DATA UNDER STUDY START
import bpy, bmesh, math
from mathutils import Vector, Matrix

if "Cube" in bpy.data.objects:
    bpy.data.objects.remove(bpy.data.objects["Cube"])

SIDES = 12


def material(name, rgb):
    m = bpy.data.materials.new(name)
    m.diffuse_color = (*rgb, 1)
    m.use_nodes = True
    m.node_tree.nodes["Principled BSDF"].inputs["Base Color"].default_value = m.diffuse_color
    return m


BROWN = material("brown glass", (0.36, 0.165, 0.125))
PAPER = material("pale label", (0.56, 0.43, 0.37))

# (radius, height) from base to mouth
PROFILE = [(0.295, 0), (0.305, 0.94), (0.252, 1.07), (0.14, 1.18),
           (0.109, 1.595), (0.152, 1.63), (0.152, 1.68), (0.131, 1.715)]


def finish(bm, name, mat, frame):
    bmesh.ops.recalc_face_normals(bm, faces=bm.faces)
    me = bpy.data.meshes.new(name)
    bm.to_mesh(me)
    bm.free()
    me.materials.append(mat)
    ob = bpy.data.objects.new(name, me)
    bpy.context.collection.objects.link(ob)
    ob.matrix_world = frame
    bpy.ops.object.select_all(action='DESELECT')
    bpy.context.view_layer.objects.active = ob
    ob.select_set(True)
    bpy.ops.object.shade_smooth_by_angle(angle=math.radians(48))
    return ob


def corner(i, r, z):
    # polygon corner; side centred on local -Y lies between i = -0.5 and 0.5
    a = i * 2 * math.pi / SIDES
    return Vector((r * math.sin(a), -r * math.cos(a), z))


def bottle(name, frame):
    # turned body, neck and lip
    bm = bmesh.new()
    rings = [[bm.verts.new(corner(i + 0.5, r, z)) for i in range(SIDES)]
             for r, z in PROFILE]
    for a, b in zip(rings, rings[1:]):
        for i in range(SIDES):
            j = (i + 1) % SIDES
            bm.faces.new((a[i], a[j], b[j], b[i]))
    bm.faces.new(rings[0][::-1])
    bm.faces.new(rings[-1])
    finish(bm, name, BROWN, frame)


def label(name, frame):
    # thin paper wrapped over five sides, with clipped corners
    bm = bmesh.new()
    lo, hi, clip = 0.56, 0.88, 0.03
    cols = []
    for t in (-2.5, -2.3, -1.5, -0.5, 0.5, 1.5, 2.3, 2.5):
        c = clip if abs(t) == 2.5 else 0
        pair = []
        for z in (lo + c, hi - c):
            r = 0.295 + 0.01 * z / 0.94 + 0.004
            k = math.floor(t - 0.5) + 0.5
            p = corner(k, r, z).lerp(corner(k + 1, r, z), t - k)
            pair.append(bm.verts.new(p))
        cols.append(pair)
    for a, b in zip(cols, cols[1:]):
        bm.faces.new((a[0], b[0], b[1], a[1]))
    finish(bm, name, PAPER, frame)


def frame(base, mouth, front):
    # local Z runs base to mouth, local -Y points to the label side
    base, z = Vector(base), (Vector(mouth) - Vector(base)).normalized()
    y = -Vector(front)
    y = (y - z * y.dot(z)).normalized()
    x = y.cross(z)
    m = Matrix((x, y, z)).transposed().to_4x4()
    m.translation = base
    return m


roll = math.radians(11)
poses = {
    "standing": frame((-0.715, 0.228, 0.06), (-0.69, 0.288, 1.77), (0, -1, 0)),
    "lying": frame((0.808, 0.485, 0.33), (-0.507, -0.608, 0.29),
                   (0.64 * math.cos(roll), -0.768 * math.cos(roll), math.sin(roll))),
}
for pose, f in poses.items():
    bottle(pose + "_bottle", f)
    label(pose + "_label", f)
DATA UNDER STUDY END
Exactly as shown above, return all of the entries.

# RESULT OF THIS EXERCISE
import bpy, bmesh, math
from mathutils import Vector, Matrix

if "Cube" in bpy.data.objects:
    bpy.data.objects.remove(bpy.data.objects["Cube"])

SIDES = 12


def material(name, rgb):
    m = bpy.data.materials.new(name)
    m.diffuse_color = (*rgb, 1)
    m.use_nodes = True
    m.node_tree.nodes["Principled BSDF"].inputs["Base Color"].default_value = m.diffuse_color
    return m


BROWN = material("brown glass", (0.36, 0.165, 0.125))
PAPER = material("pale label", (0.56, 0.43, 0.37))

# (radius, height) from base to mouth
PROFILE = [(0.295, 0), (0.305, 0.94), (0.252, 1.07), (0.14, 1.18),
           (0.109, 1.595), (0.152, 1.63), (0.152, 1.68), (0.131, 1.715)]


def finish(bm, name, mat, frame):
    bmesh.ops.recalc_face_normals(bm, faces=bm.faces)
    me = bpy.data.meshes.new(name)
    bm.to_mesh(me)
    bm.free()
    me.materials.append(mat)
    ob = bpy.data.objects.new(name, me)
    bpy.context.collection.objects.link(ob)
    ob.matrix_world = frame
    bpy.ops.object.select_all(action='DESELECT')
    bpy.context.view_layer.objects.active = ob
    ob.select_set(True)
    bpy.ops.object.shade_smooth_by_angle(angle=math.radians(48))
    return ob


def corner(i, r, z):
    # polygon corner; side centred on local -Y lies between i = -0.5 and 0.5
    a = i * 2 * math.pi / SIDES
    return Vector((r * math.sin(a), -r * math.cos(a), z))


def bottle(name, frame):
    # turned body, neck and lip
    bm = bmesh.new()
    rings = [[bm.verts.new(corner(i + 0.5, r, z)) for i in range(SIDES)]
             for r, z in PROFILE]
    for a, b in zip(rings, rings[1:]):
        for i in range(SIDES):
            j = (i + 1) % SIDES
            bm.faces.new((a[i], a[j], b[j], b[i]))
    bm.faces.new(rings[0][::-1])
    bm.faces.new(rings[-1])
    finish(bm, name, BROWN, frame)


def label(name, frame):
    # thin paper wrapped over five sides, with clipped corners
    bm = bmesh.new()
    lo, hi, clip = 0.56, 0.88, 0.03
    cols = []
    for t in (-2.5, -2.3, -1.5, -0.5, 0.5, 1.5, 2.3, 2.5):
        c = clip if abs(t) == 2.5 else 0
        pair = []
        for z in (lo + c, hi - c):
            r = 0.295 + 0.01 * z / 0.94 + 0.004
            k = math.floor(t - 0.5) + 0.5
            p = corner(k, r, z).lerp(corner(k + 1, r, z), t - k)
            pair.append(bm.verts.new(p))
        cols.append(pair)
    for a, b in zip(cols, cols[1:]):
        bm.faces.new((a[0], b[0], b[1], a[1]))
    finish(bm, name, PAPER, frame)


def frame(base, mouth, front):
    # local Z runs base to mouth, local -Y points to the label side
    base, z = Vector(base), (Vector(mouth) - Vector(base)).normalized()
    y = -Vector(front)
    y = (y - z * y.dot(z)).normalized()
    x = y.cross(z)
    m = Matrix((x, y, z)).transposed().to_4x4()
    m.translation = base
    return m


roll = math.radians(11)
poses = {
    "standing": frame((-0.715, 0.228, 0.06), (-0.69, 0.288, 1.77), (0, -1, 0)),
    "lying": frame((0.808, 0.485, 0.33), (-0.507, -0.608, 0.29),
                   (0.64 * math.cos(roll), -0.768 * math.cos(roll), math.sin(roll))),
}
for pose, f in poses.items():
    bottle(pose + "_bottle", f)
    label(pose + "_label", f)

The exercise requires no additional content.